Source texts of formatted documents.
+---+

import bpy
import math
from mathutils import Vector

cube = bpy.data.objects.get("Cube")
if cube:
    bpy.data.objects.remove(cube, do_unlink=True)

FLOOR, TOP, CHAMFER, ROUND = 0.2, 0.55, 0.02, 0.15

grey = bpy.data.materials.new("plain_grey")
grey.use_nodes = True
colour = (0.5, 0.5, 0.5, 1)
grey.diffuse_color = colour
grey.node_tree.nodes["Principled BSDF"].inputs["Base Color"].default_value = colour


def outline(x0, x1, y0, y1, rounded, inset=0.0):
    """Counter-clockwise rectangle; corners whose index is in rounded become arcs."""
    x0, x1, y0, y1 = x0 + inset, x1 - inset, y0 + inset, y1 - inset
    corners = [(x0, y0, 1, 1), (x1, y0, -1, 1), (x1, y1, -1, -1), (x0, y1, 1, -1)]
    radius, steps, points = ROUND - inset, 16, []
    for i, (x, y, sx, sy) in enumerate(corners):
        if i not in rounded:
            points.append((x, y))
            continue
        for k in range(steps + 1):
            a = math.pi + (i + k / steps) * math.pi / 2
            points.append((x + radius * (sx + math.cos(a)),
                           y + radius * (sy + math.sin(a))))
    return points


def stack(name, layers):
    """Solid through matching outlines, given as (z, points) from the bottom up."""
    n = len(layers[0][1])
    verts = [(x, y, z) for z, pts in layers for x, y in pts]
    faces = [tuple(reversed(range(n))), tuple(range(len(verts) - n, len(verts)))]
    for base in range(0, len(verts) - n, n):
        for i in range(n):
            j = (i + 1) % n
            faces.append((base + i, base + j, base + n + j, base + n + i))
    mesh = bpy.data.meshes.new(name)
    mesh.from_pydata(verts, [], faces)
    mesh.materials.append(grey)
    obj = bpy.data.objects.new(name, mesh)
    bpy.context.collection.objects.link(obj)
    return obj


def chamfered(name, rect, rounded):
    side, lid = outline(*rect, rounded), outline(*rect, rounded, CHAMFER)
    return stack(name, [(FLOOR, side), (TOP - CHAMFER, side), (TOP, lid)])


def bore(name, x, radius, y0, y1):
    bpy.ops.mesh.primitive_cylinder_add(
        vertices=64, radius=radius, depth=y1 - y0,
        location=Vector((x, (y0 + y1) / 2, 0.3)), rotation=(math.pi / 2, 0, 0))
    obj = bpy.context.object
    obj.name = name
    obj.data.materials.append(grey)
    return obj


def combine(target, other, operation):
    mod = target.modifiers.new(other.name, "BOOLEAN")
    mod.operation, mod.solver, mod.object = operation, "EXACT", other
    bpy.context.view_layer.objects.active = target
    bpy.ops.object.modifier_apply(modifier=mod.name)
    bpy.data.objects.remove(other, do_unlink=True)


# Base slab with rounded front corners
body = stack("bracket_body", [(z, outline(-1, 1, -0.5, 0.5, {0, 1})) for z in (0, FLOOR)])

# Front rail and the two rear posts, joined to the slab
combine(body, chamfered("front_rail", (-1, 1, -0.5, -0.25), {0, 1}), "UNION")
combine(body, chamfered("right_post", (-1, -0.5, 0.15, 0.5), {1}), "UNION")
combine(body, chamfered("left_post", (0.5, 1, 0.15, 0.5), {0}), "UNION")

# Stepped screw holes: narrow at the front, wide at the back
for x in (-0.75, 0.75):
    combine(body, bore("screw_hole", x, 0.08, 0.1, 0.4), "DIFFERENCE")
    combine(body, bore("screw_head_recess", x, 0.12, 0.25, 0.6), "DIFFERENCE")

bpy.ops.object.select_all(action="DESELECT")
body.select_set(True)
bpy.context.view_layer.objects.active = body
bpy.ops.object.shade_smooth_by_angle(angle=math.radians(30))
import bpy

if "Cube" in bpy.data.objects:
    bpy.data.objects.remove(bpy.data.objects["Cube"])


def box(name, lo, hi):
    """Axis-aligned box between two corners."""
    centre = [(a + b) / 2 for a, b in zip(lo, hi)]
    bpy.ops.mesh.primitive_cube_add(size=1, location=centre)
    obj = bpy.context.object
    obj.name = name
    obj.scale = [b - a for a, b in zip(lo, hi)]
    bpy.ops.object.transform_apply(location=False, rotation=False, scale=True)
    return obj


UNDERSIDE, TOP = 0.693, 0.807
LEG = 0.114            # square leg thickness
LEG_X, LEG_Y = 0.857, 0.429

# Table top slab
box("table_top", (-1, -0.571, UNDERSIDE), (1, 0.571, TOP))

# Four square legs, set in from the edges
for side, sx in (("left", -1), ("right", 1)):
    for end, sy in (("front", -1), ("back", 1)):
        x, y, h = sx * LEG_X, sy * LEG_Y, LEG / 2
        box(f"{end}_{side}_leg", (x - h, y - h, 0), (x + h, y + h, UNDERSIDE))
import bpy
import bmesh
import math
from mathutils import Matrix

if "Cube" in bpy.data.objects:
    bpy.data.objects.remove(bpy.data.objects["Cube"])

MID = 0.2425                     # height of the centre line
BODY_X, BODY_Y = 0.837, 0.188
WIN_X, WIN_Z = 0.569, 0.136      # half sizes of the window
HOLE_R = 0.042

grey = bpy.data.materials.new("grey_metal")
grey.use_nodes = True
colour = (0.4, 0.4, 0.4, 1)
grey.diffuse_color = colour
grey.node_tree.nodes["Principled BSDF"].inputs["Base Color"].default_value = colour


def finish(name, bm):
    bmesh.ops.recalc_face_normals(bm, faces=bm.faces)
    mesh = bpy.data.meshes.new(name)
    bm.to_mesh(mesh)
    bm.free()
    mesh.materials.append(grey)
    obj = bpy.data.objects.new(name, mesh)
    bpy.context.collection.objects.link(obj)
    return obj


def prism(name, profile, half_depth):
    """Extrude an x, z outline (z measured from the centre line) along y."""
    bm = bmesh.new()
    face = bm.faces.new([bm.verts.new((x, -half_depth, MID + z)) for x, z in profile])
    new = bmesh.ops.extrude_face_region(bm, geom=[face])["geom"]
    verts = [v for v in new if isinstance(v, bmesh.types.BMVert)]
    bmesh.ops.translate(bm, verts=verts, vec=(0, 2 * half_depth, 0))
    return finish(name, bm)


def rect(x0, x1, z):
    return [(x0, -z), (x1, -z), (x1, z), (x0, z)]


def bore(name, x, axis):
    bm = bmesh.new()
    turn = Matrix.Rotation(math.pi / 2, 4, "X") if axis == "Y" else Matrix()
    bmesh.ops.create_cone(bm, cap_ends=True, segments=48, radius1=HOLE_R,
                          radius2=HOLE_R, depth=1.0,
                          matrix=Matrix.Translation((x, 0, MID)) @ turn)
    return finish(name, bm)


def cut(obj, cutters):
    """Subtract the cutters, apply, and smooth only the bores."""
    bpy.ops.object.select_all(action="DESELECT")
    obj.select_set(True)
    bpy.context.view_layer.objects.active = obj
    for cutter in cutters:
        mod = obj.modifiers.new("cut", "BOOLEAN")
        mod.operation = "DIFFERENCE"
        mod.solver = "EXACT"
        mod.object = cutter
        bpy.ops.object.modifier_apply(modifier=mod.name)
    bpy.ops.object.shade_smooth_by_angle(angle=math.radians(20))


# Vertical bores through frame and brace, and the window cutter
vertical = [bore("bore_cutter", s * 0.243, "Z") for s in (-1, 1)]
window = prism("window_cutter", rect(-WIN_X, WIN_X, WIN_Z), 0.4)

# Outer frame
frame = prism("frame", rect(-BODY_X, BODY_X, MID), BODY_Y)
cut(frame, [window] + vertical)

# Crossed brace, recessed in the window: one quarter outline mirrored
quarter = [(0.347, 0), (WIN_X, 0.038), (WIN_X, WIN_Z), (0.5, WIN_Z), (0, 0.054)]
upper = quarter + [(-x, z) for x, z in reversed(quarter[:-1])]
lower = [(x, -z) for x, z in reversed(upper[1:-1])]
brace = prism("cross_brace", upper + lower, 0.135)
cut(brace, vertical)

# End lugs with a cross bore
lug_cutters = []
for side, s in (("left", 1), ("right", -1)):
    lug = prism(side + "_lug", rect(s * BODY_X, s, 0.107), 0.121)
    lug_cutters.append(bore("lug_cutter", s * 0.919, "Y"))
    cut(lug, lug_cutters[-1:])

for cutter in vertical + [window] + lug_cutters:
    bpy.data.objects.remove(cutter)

+---+

Problem to work on.
Filter the entries down to the lines that include the string "centre".

Solved exercise.
    centre = [(a + b) / 2 for a, b in zip(lo, hi)]
    bpy.ops.mesh.primitive_cube_add(size=1, location=centre)
MID = 0.2425                     # height of the centre line
    """Extrude an x, z outline (z measured from the centre line) along y."""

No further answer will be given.